To gag the Press is crude. Last week club-footed little French President Nicolas Sarkozy proudly consecrated the French Press to UMP (Sarkozy’s political party) service. Into his office for the consecration filed 300 of Paris' most eminent newsfolk.
I don't see. purred Mr. Sarkozy, "why you should have the slightest difficulty in adjusting the trend of what you write to the interests of the State. It is possible that the Government may sometimes be mistaken—as to individual measures—but it is absurd to suggest that anything superior to the Government might take its place. What is the use therefore of editorial skepticism? It only makes people uneasy."
Mr. Sarkozy in the old, crude days of his rise to power used to say that nothing was so good for a hostile editor as threats and intimidation. Such tactics, copied from Berlusconi, were often better than beating, but Mr. Sarkozy has no need of them today. He held in his thin, knob-knuckled hands last week a new National Press Law making it a crime to practice journalism in France except as a licensed member of a nationwide closed shop. La Fédération National des Médias Français, headed by Mr. Sarkozy.
The law covers "all persons who take a share in forming the mental contents of any newspaper or political periodical through the written word or pictures." To get his license a candidate must prove that neither he nor his wife had even one foreign grandparent, must be a French citizen over 21, trained for at least one year in journalism and consecrated to the ideals of Mr. Sarkozy. Exceptionally, he can license anybody to be a journalist, even a foreigner.
Under the law newspaper owners and editors are stripped of power to discharge members of their staffs "for reasons of their own", can and must do so only for reasons of state. Disputes will be settled by a National Press Court, the judges to be appointed by Mr. Sarkozy. From now on every French journalist is legally responsible to and must uphold the State.
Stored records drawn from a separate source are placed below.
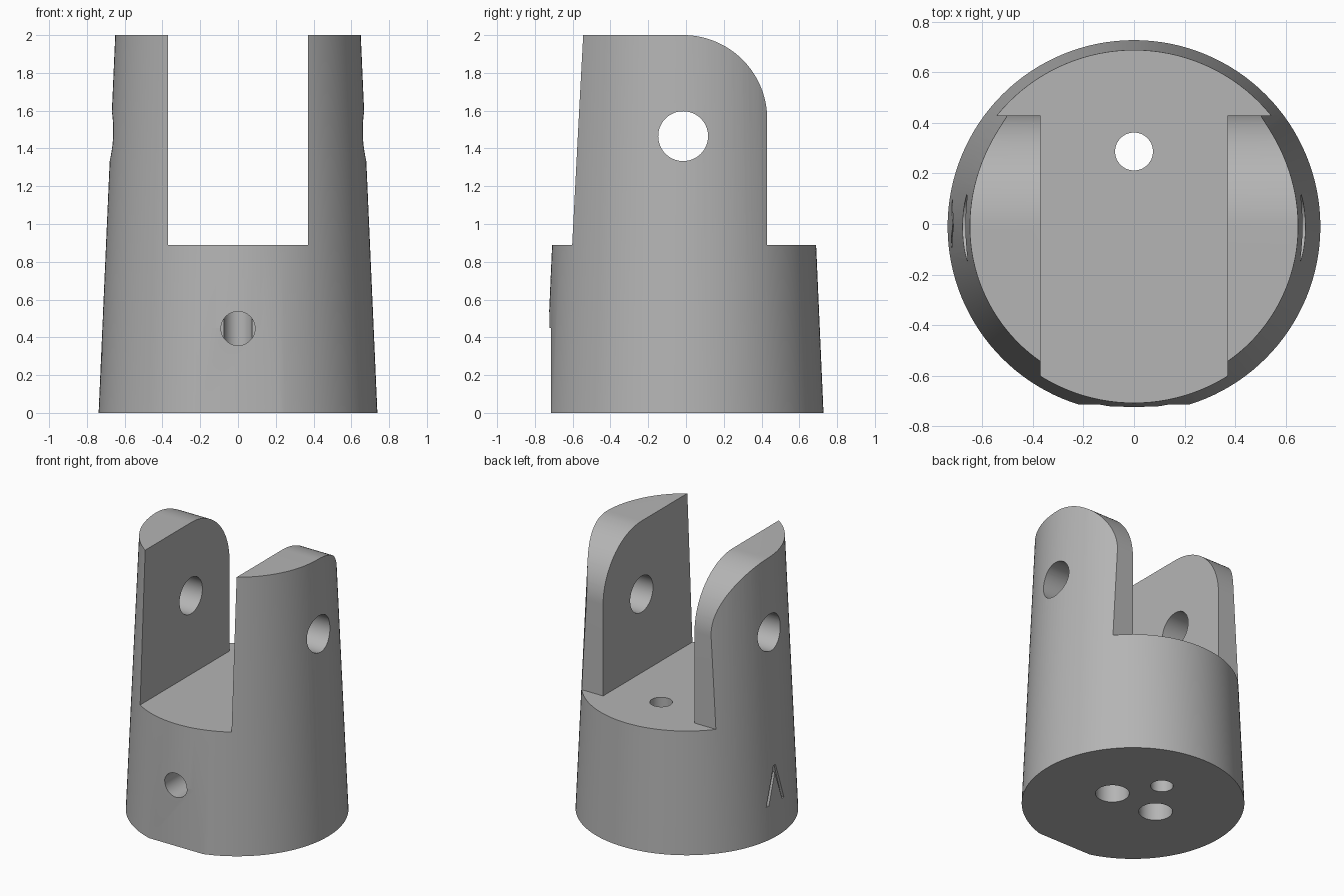
import bpy, bmesh, math
from mathutils import Matrix, Vector

cube = bpy.data.objects.get("Cube")
if cube:
    bpy.data.objects.remove(cube, do_unlink=True)

AXIS_Y = -0.01          # the tapered body sits slightly forward
R_BASE, R_TOP = 0.738, 0.65
FLOOR = 0.89            # height of the slot floor
PIVOT_Y, PIVOT_Z = -0.015, 1.465

grey = bpy.data.materials.new("plain_grey")
grey.use_nodes = True
colour = (0.46, 0.46, 0.46, 1)
grey.diffuse_color = colour
grey.node_tree.nodes["Principled BSDF"].inputs["Base Color"].default_value = colour


def make(name, bm):
    bmesh.ops.recalc_face_normals(bm, faces=bm.faces)
    mesh = bpy.data.meshes.new(name)
    bm.to_mesh(mesh)
    bm.free()
    mesh.materials.append(grey)
    ob = bpy.data.objects.new(name, mesh)
    bpy.context.collection.objects.link(ob)
    return ob


def cylinder(name, start, end, r1, r2=None, segments=64):
    start, end = Vector(start), Vector(end)
    along = end - start
    turn = along.to_track_quat('Z', 'Y').to_matrix().to_4x4()
    bm = bmesh.new()
    bmesh.ops.create_cone(bm, cap_ends=True, segments=segments, radius1=r1,
                          radius2=r1 if r2 is None else r2, depth=along.length,
                          matrix=Matrix.Translation((start + end) / 2) @ turn)
    return make(name, bm)


def box(name, low, high):
    low, high = Vector(low), Vector(high)
    bm = bmesh.new()
    bmesh.ops.create_cube(bm, size=1, matrix=Matrix.Translation((low + high) / 2)
                          @ Matrix.Diagonal((*(high - low), 1)))
    return make(name, bm)


def prism(name, outline, x1, x2):
    """Outline of (y, z) points extruded along x."""
    bm = bmesh.new()
    face = bm.faces.new([bm.verts.new((x1, y, z)) for y, z in outline])
    side = bmesh.ops.extrude_face_region(bm, geom=[face])
    verts = [v for v in side["geom"] if isinstance(v, bmesh.types.BMVert)]
    bmesh.ops.translate(bm, verts=verts, vec=(x2 - x1, 0, 0))
    return make(name, bm)


def cut(body, cutter):
    mod = body.modifiers.new("cut", 'BOOLEAN')
    mod.operation = 'DIFFERENCE'
    mod.solver = 'EXACT'
    mod.object = cutter
    bpy.context.view_layer.update()
    graph = bpy.context.evaluated_depsgraph_get()
    mesh = bpy.data.meshes.new_from_object(body.evaluated_get(graph))
    body.modifiers.remove(mod)
    body.data = mesh
    bpy.data.objects.remove(cutter, do_unlink=True)


# Tapered body
body = cylinder("clevis_body", (0, AXIS_Y, 0), (0, AXIS_Y, 2), R_BASE, R_TOP, 128)

# Slot between the two arms
cut(body, box("slot", (-0.37, -1, FLOOR), (0.37, 1, 2.2)))

# Back of the arms: upright face rounding over to the top
radius, arc_y, arc_z = 0.445, -0.015, 1.555
outline = [(1, FLOOR), (arc_y + radius, FLOOR)]
for i in range(33):
    a = math.pi / 2 * i / 32
    outline.append((arc_y + radius * math.cos(a), arc_z + radius * math.sin(a)))
outline += [(arc_y, 2.2), (1, 2.2)]
cut(body, prism("arm_back", outline, -1, 1))

# Pivot hole through both arms
cut(body, cylinder("pivot_hole", (-1, PIVOT_Y, PIVOT_Z), (1, PIVOT_Y, PIVOT_Z), 0.132))

# Flat on the lower front
cut(body, box("front_flat", (-1, -1, -0.1), (1, -0.715, 0.45)))

# Vertical hole, and the front hole that meets it
cut(body, cylinder("vertical_hole", (0, 0.287, -0.1), (0, 0.287, 1.2), 0.075))
cut(body, cylinder("front_hole", (0, -1, 0.447), (0, 0.28, 0.447), 0.09))

# Blind pockets in the underside
for side in (-1, 1):
    cut(body, cylinder("pocket", (side * 0.187, 0, -0.1), (side * 0.187, 0, 0.3), 0.112))

# Shallow pointed alignment groove on the right side
groove = [(-0.1, 0.24), (-0.012, 0.51), (0.012, 0.51), (0.1, 0.24),
          (0.075, 0.24), (0, 0.46), (-0.075, 0.24)]
cut(body, prism("groove", groove, -0.9, -0.702))

# Smooth shading with sharp edges kept
bpy.ops.object.select_all(action='DESELECT')
body.select_set(True)
bpy.context.view_layer.objects.active = body
bpy.ops.object.shade_smooth_by_angle(angle=math.radians(25))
"The National Press Law is the most modern journalistic statute in the world!" cried Mr. Sarkozy explaining it to his 300 nervous guests last week. "I predict that its principles will be adopted by the other nations of the world within the next seven years. It is the absolute right of the State to supervise the formation of public opinion!"
Reading from the text of the law, Mr. Sarkozy proclaimed that it is the duty of journalists to keep out of print:
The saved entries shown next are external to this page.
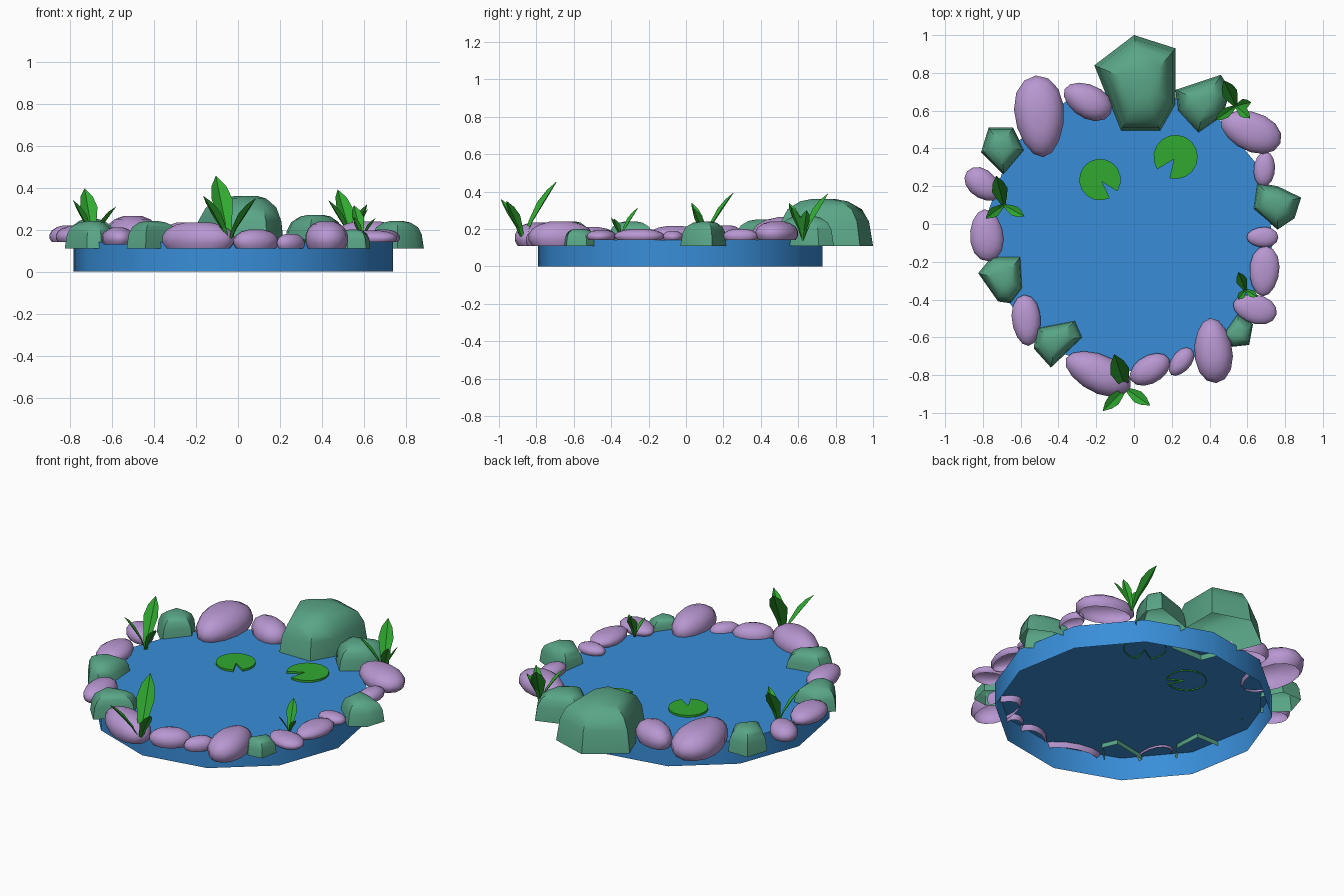
import bpy, bmesh, math
from mathutils import Vector

if "Cube" in bpy.data.objects:
    bpy.data.objects.remove(bpy.data.objects["Cube"])


def material(name, rgb):
    m = bpy.data.materials.new(name)
    m.diffuse_color = (*rgb, 1)
    m.use_nodes = True
    m.node_tree.nodes["Principled BSDF"].inputs["Base Color"].default_value = m.diffuse_color
    return m


BLUE = material("water_blue", (0.04, 0.27, 0.69))
PURPLE = material("stone_purple", (0.48, 0.31, 0.64))
ROCK = material("rock_green", (0.10, 0.38, 0.24))
LEAF = material("leaf_green", (0.03, 0.40, 0.03))


def finish(bm, name, mat, smooth=None, flip_fix=True):
    if flip_fix:
        bmesh.ops.recalc_face_normals(bm, faces=bm.faces)
    me = bpy.data.meshes.new(name)
    bm.to_mesh(me)
    bm.free()
    me.materials.append(mat)
    ob = bpy.data.objects.new(name, me)
    bpy.context.collection.objects.link(ob)
    if smooth:
        bpy.ops.object.select_all(action='DESELECT')
        ob.select_set(True)
        bpy.context.view_layer.objects.active = ob
        bpy.ops.object.shade_smooth_by_angle(angle=math.radians(smooth))
    return ob


def shell(bm, rings):
    """Skin stacked rings and cap only the last (open underneath)."""
    rows = [[bm.verts.new(p) for p in r] for r in rings]
    n = len(rows[0])
    for a, b in zip(rows, rows[1:]):
        for i in range(n):
            j = (i + 1) % n
            bm.faces.new((a[i], a[j], b[j], b[i]))
    bm.faces.new(rows[-1])
    if sum(f.normal.z for f in bm.faces if not f.normal_update()) < 0:
        bmesh.ops.reverse_faces(bm, faces=bm.faces)


# Water: 12-sided open-bottomed drum
bm = bmesh.new()
ring = [(-0.022 + 0.764 * math.cos(math.radians(30 * k - 5)),
         -0.03 + 0.764 * math.sin(math.radians(30 * k - 5))) for k in range(12)]
shell(bm, [[(x, y, z) for x, y in ring] for z in (0, 0.14)])
finish(bm, "pond_water", BLUE, 35, False)

# Rounded stones: x, y, length, width, angle of wide end, taper, bottom, top
STONES = [
    (-0.50, 0.57, 0.44, 0.265, 95, 0.15, 0.12, 0.265),
    (-0.245, 0.65, 0.28, 0.18, -28, 0.1, 0.12, 0.235),
    (0.62, 0.49, 0.34, 0.21, -22, 0.1, 0.14, 0.24),
    (0.69, 0.29, 0.19, 0.115, 85, 0.0, 0.14, 0.20),
    (0.68, -0.07, 0.17, 0.11, 0, 0.1, 0.14, 0.19),
    (0.69, -0.25, 0.27, 0.16, 86, 0.1, 0.14, 0.20),
    (0.64, -0.45, 0.24, 0.155, -15, 0.1, 0.14, 0.195),
    (0.42, -0.67, 0.35, 0.205, -85, 0.1, 0.11, 0.24),
    (0.25, -0.73, 0.175, 0.105, 52, 0.1, 0.11, 0.18),
    (0.085, -0.77, 0.235, 0.15, 30, 0.0, 0.11, 0.20),
    (-0.19, -0.79, 0.38, 0.205, -25, 0.1, 0.11, 0.235),
    (-0.57, -0.51, 0.275, 0.155, 95, 0.1, 0.13, 0.21),
    (-0.78, -0.06, 0.28, 0.18, -85, 0.1, 0.14, 0.215),
    (-0.80, 0.21, 0.22, 0.15, 140, 0.1, 0.14, 0.22),
]
for k, (x, y, L, W, ang, tp, z0, z1) in enumerate(STONES):
    ca, sa = math.cos(math.radians(ang)), math.sin(math.radians(ang))
    rings = []
    for lat in (-32, -12, 10, 32, 54, 74):
        c, s = math.cos(math.radians(lat)), math.sin(math.radians(lat))
        c = c ** 0.85
        z = z0 + (z1 - z0) * (s + 0.53) / 1.5
        r = []
        for i in range(14):
            t = math.tau * i / 14
            u = c * math.cos(t)
            v = c * math.sin(t) * (1 + tp * math.cos(t))
            lx, ly = u * L / 2, v * W / 2
            r.append((x + lx * ca - ly * sa, y + lx * sa + ly * ca, z))
        rings.append(r)
    bm = bmesh.new()
    shell(bm, rings)
    finish(bm, f"round_stone_{k + 1}", PURPLE, 50, False)

# Angular rocks: top height followed by footprint corners
ROCKS = [
    (0.36, [(-.21, .84), (0, 1), (.22, .93), (.22, .63), (.14, .49), (-.07, .49)]),
    (0.27, [(.22, .71), (.46, .79), (.51, .71), (.47, .57), (.34, .48), (.23, .60)]),
    (0.24, [(.65, .22), (.76, .20), (.885, .14), (.85, .03), (.76, -.03), (.63, .08)]),
    (0.20, [(.55, -.47), (.63, -.53), (.61, -.64), (.52, -.65), (.46, -.60)]),
    (0.24, [(-.52, -.55), (-.31, -.51), (-.27, -.60), (-.44, -.76), (-.53, -.66)]),
    (0.24, [(-.825, -.26), (-.75, -.17), (-.60, -.17), (-.59, -.34), (-.65, -.42), (-.72, -.41)]),
    (0.25, [(-.77, .51), (-.64, .51), (-.58, .39), (-.69, .26), (-.81, .38)]),
]
for k, (top, pts) in enumerate(ROCKS):
    cx = sum(p[0] for p in pts) / len(pts)
    cy = sum(p[1] for p in pts) / len(pts)
    h = top - 0.11
    bm = bmesh.new()
    shell(bm, [[(cx + (px - cx) * s, cy + (py - cy) * s, 0.11 + h * f) for px, py in pts]
               for s, f in ((1, 0), (0.92, 0.52), (0.78, 0.78), (0.5, 0.95), (0.25, 1))])
    finish(bm, f"angular_rock_{k + 1}", ROCK, 40, False)

# Lily pads: notched discs with a short skirt
for k, (x, y, r, a, gap) in enumerate([(-0.18, 0.235, 0.11, -48, 28),
                                       (0.22, 0.355, 0.117, -126, 40)]):
    pts = [(x + 0.015 * math.cos(math.radians(a)), y + 0.015 * math.sin(math.radians(a)))]
    for i in range(16):
        t = math.radians(a + gap / 2 + (360 - gap) * i / 15)
        pts.append((x + r * math.cos(t), y + r * math.sin(t)))
    bm = bmesh.new()
    shell(bm, [[(px, py, z) for px, py in pts] for z in (0.133, 0.152)])
    finish(bm, f"lily_pad_{k + 1}", LEAF, None, False)


def add_leaf(bm, base, tip, width):
    """Folded blade that rises from the base and arcs out to its tip."""
    base, tip = Vector(base), Vector(tip)
    out = Vector((tip.x - base.x, tip.y - base.y, 0))
    ctrl = base + out * 0.3 + Vector((0, 0, (tip.z - base.z) * 0.62))
    side = Vector((-out.y, out.x, 0)).normalized()
    prev = None
    for t, w in ((0, 0.22), (0.3, 0.6), (0.6, 1.0), (0.82, 0.7), (1, 0.02)):
        c = base * (1 - t) ** 2 + ctrl * (2 * t * (1 - t)) + tip * t * t
        d = side * (width * w / 2)
        fold = (Vector((0, 0, -1)) + out.normalized()) * (width * w * 0.14)
        row = [bm.verts.new(p) for p in (c + d, c + fold, c - d)]
        if prev:
            for i in (0, 1):
                bm.faces.new((prev[i], prev[i + 1], row[i + 1], row[i]))
        prev = row


# Plants: base, leaf width, tall leaf first then the shorter ones
PLANTS = [
    ((-0.045, -0.87, 0.13), 0.105, [(-.105, -.69, .455), (-.165, -.99, .36), (.085, -.96, .35)]),
    ((0.54, 0.625, 0.14), 0.085, [(.475, .76, .39), (.43, .55, .34), (.615, .56, .32), (.62, .645, .30)]),
    ((-0.69, 0.10, 0.14), 0.085, [(-.73, .255, .395), (-.785, .03, .34), (-.58, .04, .31)]),
    ((0.59, -0.35, 0.15), 0.06, [(.553, -.255, .315), (.55, -.40, .26), (.655, -.385, .255)]),
]
for k, (base, w, tips) in enumerate(PLANTS):
    bm = bmesh.new()
    for i, tip in enumerate(tips):
        add_leaf(bm, base, tip, w if i == 0 else w * 0.65)
    finish(bm, f"reed_plant_{k + 1}", LEAF, None, False)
2) Matter calculated to weaken the power of the Nation at home or abroad, the community will of the French people, its military spirit or its culture and economy, or that tends to offend religious sentiments .
5) Anything that is unethical on any other grounds."
Docile, the French Press reported the National Press Law under such headlines as INDEPENDENCE OF FREE SPEECH and FREE DISCUSSION WITHIN THE SCOPE OF GOVERNMENT POLICY. Foreign correspondents in France were reported exempt from the law, but it binds French journalists abroad.
L’original est à retrouver sur le site de Time.